* **Exercise details**:
Where the word "knob" shows up in a line below, that line is counted. State how many lines are counted, without any other words.

━━━ Exercise data ━━━

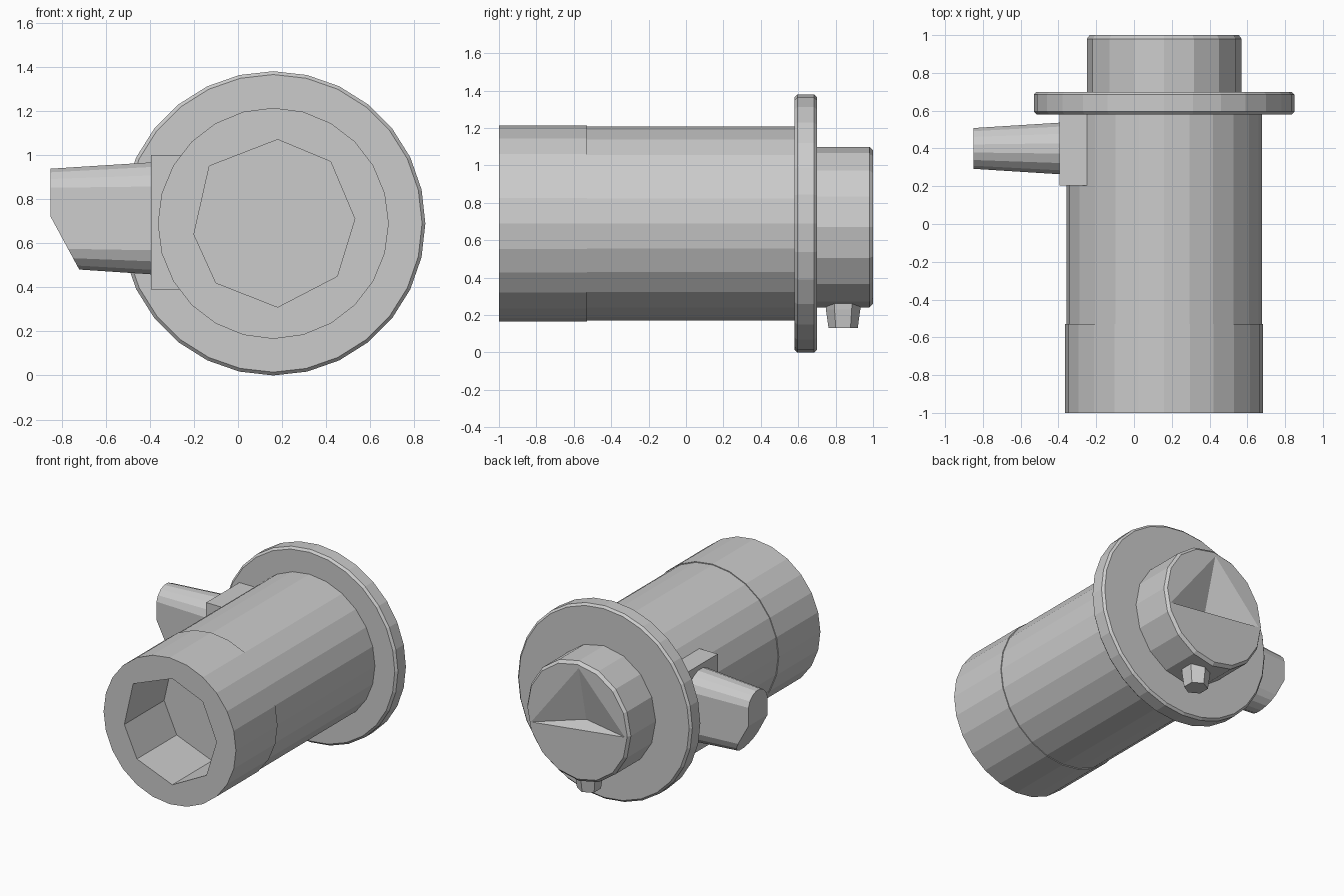
import bpy, bmesh, math
from mathutils import Vector

if "Cube" in bpy.data.objects:
    bpy.data.objects.remove(bpy.data.objects["Cube"])

CX, CZ = 0.16, 0.69


def mesh_object(name, bm):
    bmesh.ops.recalc_face_normals(bm, faces=bm.faces)
    me = bpy.data.meshes.new(name)
    bm.to_mesh(me)
    bm.free()
    ob = bpy.data.objects.new(name, me)
    bpy.context.collection.objects.link(ob)
    return ob


def loft(name, rings):
    """Skin a list of equal-length point rings and cap both ends."""
    bm = bmesh.new()
    loops = [[bm.verts.new(p) for p in ring] for ring in rings]
    n = len(loops[0])
    for a, b in zip(loops, loops[1:]):
        for i in range(n):
            j = (i + 1) % n
            bm.faces.new((a[i], a[j], b[j], b[i]))
    bm.faces.new(loops[0])
    bm.faces.new(loops[-1][::-1])
    return mesh_object(name, bm)


def ring(r, y, n, cx=CX, cz=CZ, rz=None):
    rz = rz or r
    return [(cx + r * math.cos(2 * math.pi * i / n), y,
             cz + rz * math.sin(2 * math.pi * i / n)) for i in range(n)]


def cut(ob, cutter):
    m = ob.modifiers.new("cut", 'BOOLEAN')
    m.object = cutter
    m.operation = 'DIFFERENCE'
    m.solver = 'EXACT'
    cutter.hide_render = True
    cutter.hide_viewport = True


# Barrel with a slightly wider front section and an octagonal blind socket
barrel = loft("barrel", [ring(0.524, -1.0, 24), ring(0.524, -0.53, 24),
                         ring(0.518, -0.53, 24), ring(0.518, 0.60, 24)])
socket_outline = [(0.18, 1.07), (0.42, 0.97), (0.53, 0.71), (0.45, 0.45),
                  (0.18, 0.31), (-0.10, 0.42), (-0.20, 0.64), (-0.13, 0.95)]
socket = loft("socket_cutter", [[(x, y, z) for x, z in socket_outline]
                                for y in (-1.1, -0.55)])
cut(barrel, socket)

# Flange with softened rims
loft("flange", [ring(0.675, 0.58, 28), ring(0.69, 0.595, 28),
                ring(0.69, 0.685, 28), ring(0.675, 0.70, 28)])

# Rear knob with a shallow three-sided recess in its end
knob = loft("rear_knob", [ring(r, y, 16, CX, 0.67, rz) for r, y, rz in
                          ((0.41, 0.69, 0.43), (0.41, 0.98, 0.43), (0.395, 1.0, 0.41))])
bm = bmesh.new()
for p in ((0.15, 1.001, 1.06), (0.53, 1.001, 0.57), (-0.22, 1.001, 0.66), (0.16, 0.90, 0.65)):
    bm.verts.new(p)
bmesh.ops.convex_hull(bm, input=bm.verts)
cut(knob, mesh_object("recess_cutter", bm))

# Small tapered peg under the knob
peg = []
for z, r in ((0.30, 0.095), (0.23, 0.092), (0.13, 0.078)):
    peg.append([(0.18 + r * math.cos(math.pi * i / 3 + math.pi / 6),
                 0.84 + r * math.sin(math.pi * i / 3 + math.pi / 6), z) for i in range(6)])
loft("peg", peg)

# Side mounting block
loft("side_block", [[(-0.395, y, 0.39), (-0.25, y, 0.39), (0.0, y, 0.45),
                     (0.0, y, 0.95), (-0.25, y, 1.0), (-0.395, y, 1.0)]
                    for y in (0.205, 0.59)])


# Tapered round-ended lever, with its lower outer corner sliced off
def slot(x, half_w, z0, z1):
    pts = []
    for i in range(16):
        a = 2 * math.pi * (i + 0.5) / 16
        s = math.sin(a)
        centre = z1 - half_w if s > 0 else z0 + half_w
        pts.append((x, 0.40 + half_w * math.cos(a), centre + half_w * s))
    return pts


lever = loft("lever", [slot(-0.38, 0.14, 0.455, 0.97), slot(-0.85, 0.11, 0.487, 0.94)])
bm = bmesh.new()
bm.from_mesh(lever.data)
res = bmesh.ops.bisect_plane(bm, geom=bm.verts[:] + bm.edges[:] + bm.faces[:],
                             plane_co=Vector((-0.72, 0, 0.48)),
                             plane_no=Vector((-0.24, 0, -0.13)), clear_outer=True)
edges = [e for e in res["geom_cut"] if isinstance(e, bmesh.types.BMEdge)]
bmesh.ops.holes_fill(bm, edges=edges, sides=0)
bmesh.ops.recalc_face_normals(bm, faces=bm.faces)
bm.to_mesh(lever.data)
bm.free()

━━━

* **Solution to this problem**:
4